There were many varied opinions that were put forth, and tempers flared as the SBC fought to figure out the best way to fund God’s work. At the time, it seemed like there were more pressing issues to deal with, but there is no more pressing issue than sharing the Gospel. As we continue to take the Gospel of Jesus Christ through the world, we must continue to work together, finding new and creative ways to work together, as we have before.
We won’t all agree on every single detail. We are Baptist’s, after all. But by the grace of God we will continue to work together to take the good news of Christ across the street and across the world. I trust the leaders God has blessed us with in the SBC, and trust the heart of it’s pastors and members to put Christ first above all.
I recently had the chance to read a short little story about the life of M. Theron Rankin. He served as a missionary to China for many years before becoming president of the International Mission Board from 1945-53, before dying of leukemia at a young age. This sketch of his life was written by his brother, and contains a few details and anecdotes about his life and ministry. Although it’s very brief it was greatly encouraging to me.
While serving in China in the late 1930’s he lived under the threat of war with Japan and the rising threat of communist China. When Japan was threatening to invade China, he was ordered home by the Foreign Mission Board three times before he finally replied “It may be that some of us will have to die for Christ in this generation. My place is in China.”
Rankin paid the price for that, and spent several weeks pinned under enemy fire in the mountains before being captured by Japan and spending more than a year in an internment camp. Upon his release and return to the states, he was made the president of the IMB where he served faithfully until his death.
“The convincing power of the witness we seek to give the world…, will be determined by what Southern Baptists do about what we profess. Professions of great faith cannot be substantiated by small action and giving.”
If you can find this book, or any other stories about this great Southern Baptist, you will be encouraged.
LifeWay started in 1891, under the name “The Sunday School Board of the Southern Baptist Convention” under the leadership of JM Frost. It kept that name for over 100 years, and many many people still remember it. It was established after the 1891 annual meeting in Birmingham. Since that time the SSB of the SBC served as a steady rock through many ups and downs of economies, leadership, and politics. Take a listen and learn about the great history of LifeWay and how we got to where we are today.
Resources to explore more about the history of the Sunday School Board and LifeWay
Any body who has paid any amount of attention to baptist life would know the prominent role that women have played in our churches and institutions.

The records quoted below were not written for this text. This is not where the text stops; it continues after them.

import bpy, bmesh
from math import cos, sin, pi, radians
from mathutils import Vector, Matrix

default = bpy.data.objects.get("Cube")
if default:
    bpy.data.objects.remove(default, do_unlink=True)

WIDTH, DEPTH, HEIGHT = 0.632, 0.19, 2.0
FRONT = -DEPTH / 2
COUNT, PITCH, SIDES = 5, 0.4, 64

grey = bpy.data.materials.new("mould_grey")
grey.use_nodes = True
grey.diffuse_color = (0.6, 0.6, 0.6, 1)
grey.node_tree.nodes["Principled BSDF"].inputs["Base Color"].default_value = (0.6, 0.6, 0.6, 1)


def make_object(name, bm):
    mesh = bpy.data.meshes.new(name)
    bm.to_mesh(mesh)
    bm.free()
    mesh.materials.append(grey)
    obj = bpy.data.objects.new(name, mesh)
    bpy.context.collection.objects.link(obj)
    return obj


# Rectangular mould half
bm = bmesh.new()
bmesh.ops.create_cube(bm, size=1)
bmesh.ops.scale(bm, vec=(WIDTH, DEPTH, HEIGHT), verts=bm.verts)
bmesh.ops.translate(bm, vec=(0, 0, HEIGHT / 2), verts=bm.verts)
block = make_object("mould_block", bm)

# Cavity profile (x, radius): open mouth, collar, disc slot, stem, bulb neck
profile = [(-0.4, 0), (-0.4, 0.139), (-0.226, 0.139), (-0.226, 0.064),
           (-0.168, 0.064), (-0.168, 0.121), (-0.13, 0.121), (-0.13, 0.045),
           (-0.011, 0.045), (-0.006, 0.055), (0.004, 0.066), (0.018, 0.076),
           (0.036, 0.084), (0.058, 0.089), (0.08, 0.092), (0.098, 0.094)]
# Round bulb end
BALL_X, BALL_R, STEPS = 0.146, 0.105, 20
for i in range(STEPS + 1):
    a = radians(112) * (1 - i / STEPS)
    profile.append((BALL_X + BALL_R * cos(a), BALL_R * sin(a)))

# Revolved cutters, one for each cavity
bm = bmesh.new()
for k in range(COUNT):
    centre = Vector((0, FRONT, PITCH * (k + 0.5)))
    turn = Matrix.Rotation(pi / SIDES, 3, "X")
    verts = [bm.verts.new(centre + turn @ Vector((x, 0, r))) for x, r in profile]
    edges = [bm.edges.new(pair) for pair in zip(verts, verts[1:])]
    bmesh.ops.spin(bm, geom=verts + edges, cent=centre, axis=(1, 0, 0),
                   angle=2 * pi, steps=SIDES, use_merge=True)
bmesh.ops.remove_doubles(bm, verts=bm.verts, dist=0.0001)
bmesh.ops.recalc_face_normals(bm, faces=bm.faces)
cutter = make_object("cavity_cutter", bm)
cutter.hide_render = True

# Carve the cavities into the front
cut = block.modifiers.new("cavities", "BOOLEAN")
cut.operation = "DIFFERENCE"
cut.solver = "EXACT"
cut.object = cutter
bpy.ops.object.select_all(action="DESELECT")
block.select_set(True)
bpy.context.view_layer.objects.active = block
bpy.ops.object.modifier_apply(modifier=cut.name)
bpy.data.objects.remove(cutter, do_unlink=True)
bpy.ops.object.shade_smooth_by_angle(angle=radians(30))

Our two most prominent offerings are named after women, Lottie Moon and Annie Armstrong. In fact, those two women have done as much or more for missions awareness and education than any person in SBC history.
In this Episode of the SBC History Podcast we cover the many and varied ways that women have been involved in the history of the Southern Baptist Convention. Listen and learn at the great legacy we have of women leaders in the SBC.
Resources mentioned in the podcast.
Almost without a doubt you have heard of Charles Spurgeon. The Baptist preacher from London was a celebrity in his day and remained so since. But what do you know about the woman he married? In his new book Ray Rhodes writes about Susannah Spurgeon, the wife of the famous pastor. He pulls from the pages of history to write a book that shows her background that shaped her and allowed her to be a wife to the most famous pastor in the world. Listen as Ray talks about why he chose to write about Susie, and what she can teach us as Southern Baptists.